Germany, to be weak. So in the same year in which he had broken down the power of the Protestant
nobles, he actually gave help to the Protestant princes of Germany, who were fighting against the
emperor just as the Huguenots had fought against King Louis.
He not only persuaded the great Gustavus Adolphus to lead his army of Swedes against the emperor,
but he paid large sums of money to him for the support of his troops. Thus the great victories of
Gustavus Adolphus, which were so valuable to the German Protestants,
 were won in part by soldiers paid and fed by Richelieu and the king of France.
Richelieu saw that if the emperor of Germany should overcome the Protestant princes and make himself
head of the whole country, and as absolute as Richelieu had made Louis, Germany would be a more
powerful country than France. Then Germany might take to herself some of the territory of France.
Richelieu fought the Protestants in France to make France united and strong; he paid and fed the
Protestant armies in Germany to keep Germany divided and weak.
While Richelieu was prime minister of France, the English and Dutch were planting colonies in
America; and commerce in the fish and furs which were brought from the New World was becoming very
active and profitable.
Richelieu desired France to be the equal of England as a colonizing and commercial nation. He
therefore gave a charter to the Company of "New France," as Canada was often called. He granted to
the Company the sole right to collect furs in America, and the sole right to sell them in France. In
return, the Company was required within fifteen years to land at least four thousand colonists in

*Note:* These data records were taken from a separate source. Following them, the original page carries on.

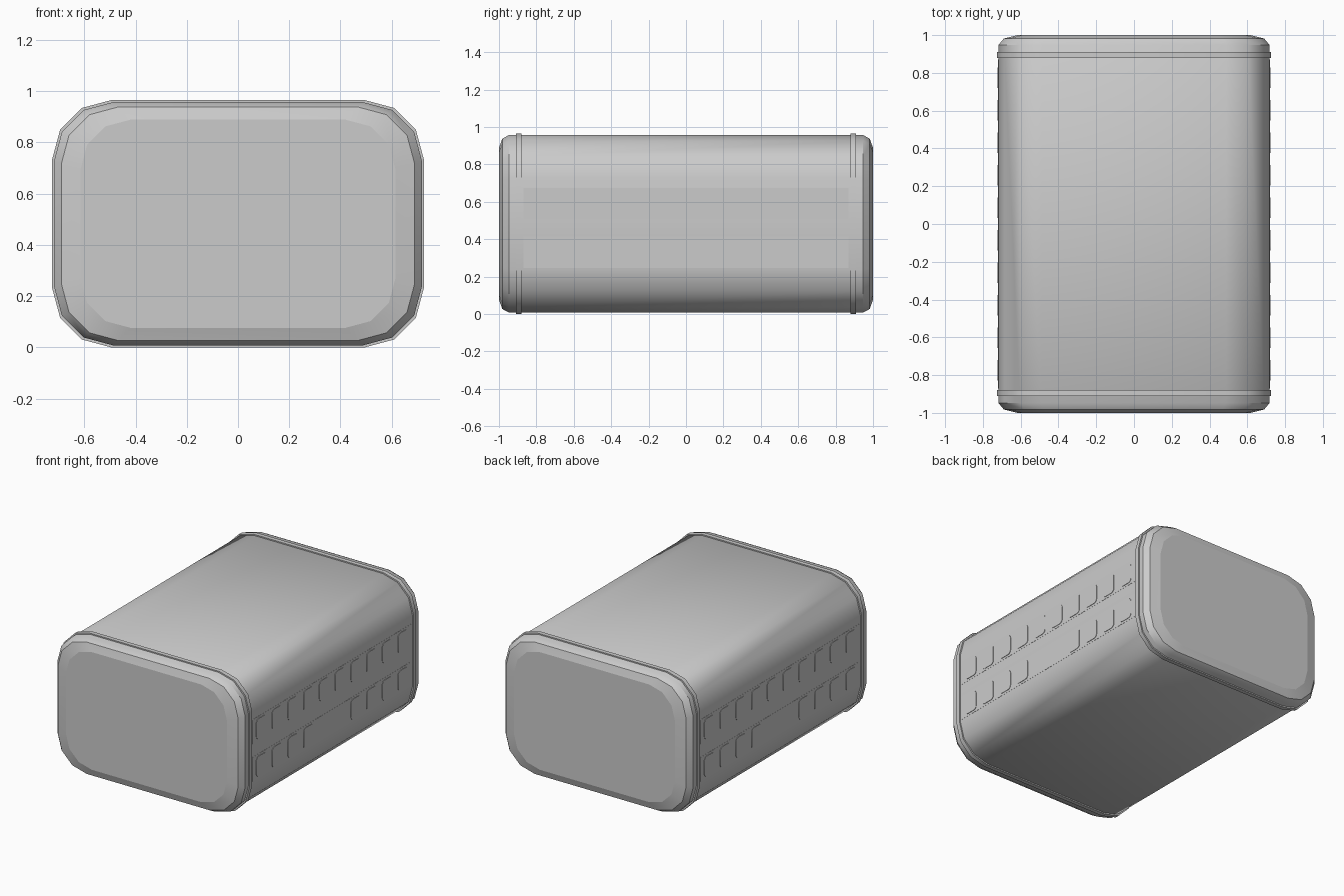
import bpy, bmesh, math

if "Cube" in bpy.data.objects:
    bpy.data.objects.remove(bpy.data.objects["Cube"])

CZ = 0.4825  # height of the pod axis

grey = bpy.data.materials.new("light_grey")
grey.diffuse_color = (0.6, 0.6, 0.6, 1)
grey.use_nodes = True
grey.node_tree.nodes["Principled BSDF"].inputs["Base Color"].default_value = grey.diffuse_color


def rounded(hx, hz, r, seg):
    """Rounded rectangle outline, seg facets per corner."""
    pts = []
    for k, (sx, sz) in enumerate([(1, 1), (-1, 1), (-1, -1), (1, -1)]):
        for i in range(seg + 1):
            a = math.pi / 2 * (k + i / seg)
            pts.append((sx * (hx - r) + r * math.cos(a), sz * (hz - r) + r * math.sin(a)))
    return pts


def finish(bm, name, angle=35):
    bmesh.ops.recalc_face_normals(bm, faces=bm.faces)
    me = bpy.data.meshes.new(name)
    bm.to_mesh(me)
    bm.free()
    ob = bpy.data.objects.new(name, me)
    bpy.context.collection.objects.link(ob)
    me.materials.append(grey)
    bpy.ops.object.select_all(action='DESELECT')
    ob.select_set(True)
    bpy.context.view_layer.objects.active = ob
    bpy.ops.object.shade_smooth_by_angle(angle=math.radians(angle))
    for p in me.polygons:  # end faces stay flat
        if len(p.vertices) > 4:
            p.use_smooth = False
    return ob


def loft(name, outline, stations):
    """Skin an outline along y; stations are (y, scale)."""
    bm = bmesh.new()
    loops = [[bm.verts.new((x * s, y, CZ + z * s)) for x, z in outline] for y, s in stations]
    n = len(outline)
    for a, b in zip(loops, loops[1:]):
        for i in range(n):
            j = (i + 1) % n
            bm.faces.new((a[i], a[j], b[j], b[i]))
    bm.faces.new(loops[0])
    bm.faces.new(loops[-1])
    return finish(bm, name)


def add_plate(bm, side, y, z, hy, hz, r, thick):
    """Thin rounded plate lying on the flat side wall."""
    out = rounded(hy, hz, r, 3)
    base = [bm.verts.new((side * 0.717, y + u, z + v)) for u, v in out]
    top = [bm.verts.new((side * (0.718 + thick), y + u, z + v)) for u, v in out]
    bm.faces.new(top)
    bm.faces.new(base)
    for i in range(len(out)):
        j = (i + 1) % len(out)
        bm.faces.new((base[i], base[j], top[j], top[i]))


# Main shell with softened ends
loft("pod_body", rounded(0.718, 0.4745, 0.23, 3),
     [(-1, 0.857), (-0.982, 0.96), (-0.947, 1), (0.947, 1), (0.982, 0.96), (1, 0.857)])

# Raised hoops near each end
for s, label in ((-1, "front"), (1, "back")):
    loft(label + "_hoop", rounded(0.725, 0.4825, 0.23, 3), [(s * 0.88, 1), (s * 0.91, 1)])

# Side bands and window rows; the lower row skips the middle two windows
for s, label in ((1, "right"), (-1, "left")):
    bands, windows = bmesh.new(), bmesh.new()
    for z, skip in ((0.59, ()), (0.33, (4, 5))):
        add_plate(bands, s, 0, z, 0.87, 0.085, 0.004, 0.001)
        for k in range(10):
            if k not in skip:
                add_plate(windows, s, (k - 4.5) * 0.172, z, 0.055, 0.07, 0.025, 0.004)
    finish(bands, label + "_bands")
    finish(windows, label + "_windows")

 To protect trading vessels from pirates who then infested the seas, to defend the coast of France,
and to protect her colonies, Richelieu saw that a navy was required. He created the navy of France.
When Louis XIII came to the throne the country had not a single war ship. When he died, the French
navy consisted of twenty men-of-war and eighty smaller vessels.
Long before Richelieu died he had accomplished the object of his life. He had made the king of
France an absolute monarch, and himself as absolute as the king.
Wallenstein had desired to accomplish the same thing in Germany, but he had miserably failed.
Charles I was trying to make his power absolute in England, but the English people rebelled against
Many years after the death of Richelieu, the Czar, Peter the Great, visited Paris. As he stood
before the splendid marble monument of Richelieu, he exclaimed, "Thou great man! I would have given
thee one half of my dominions to learn from thee how to govern the other half."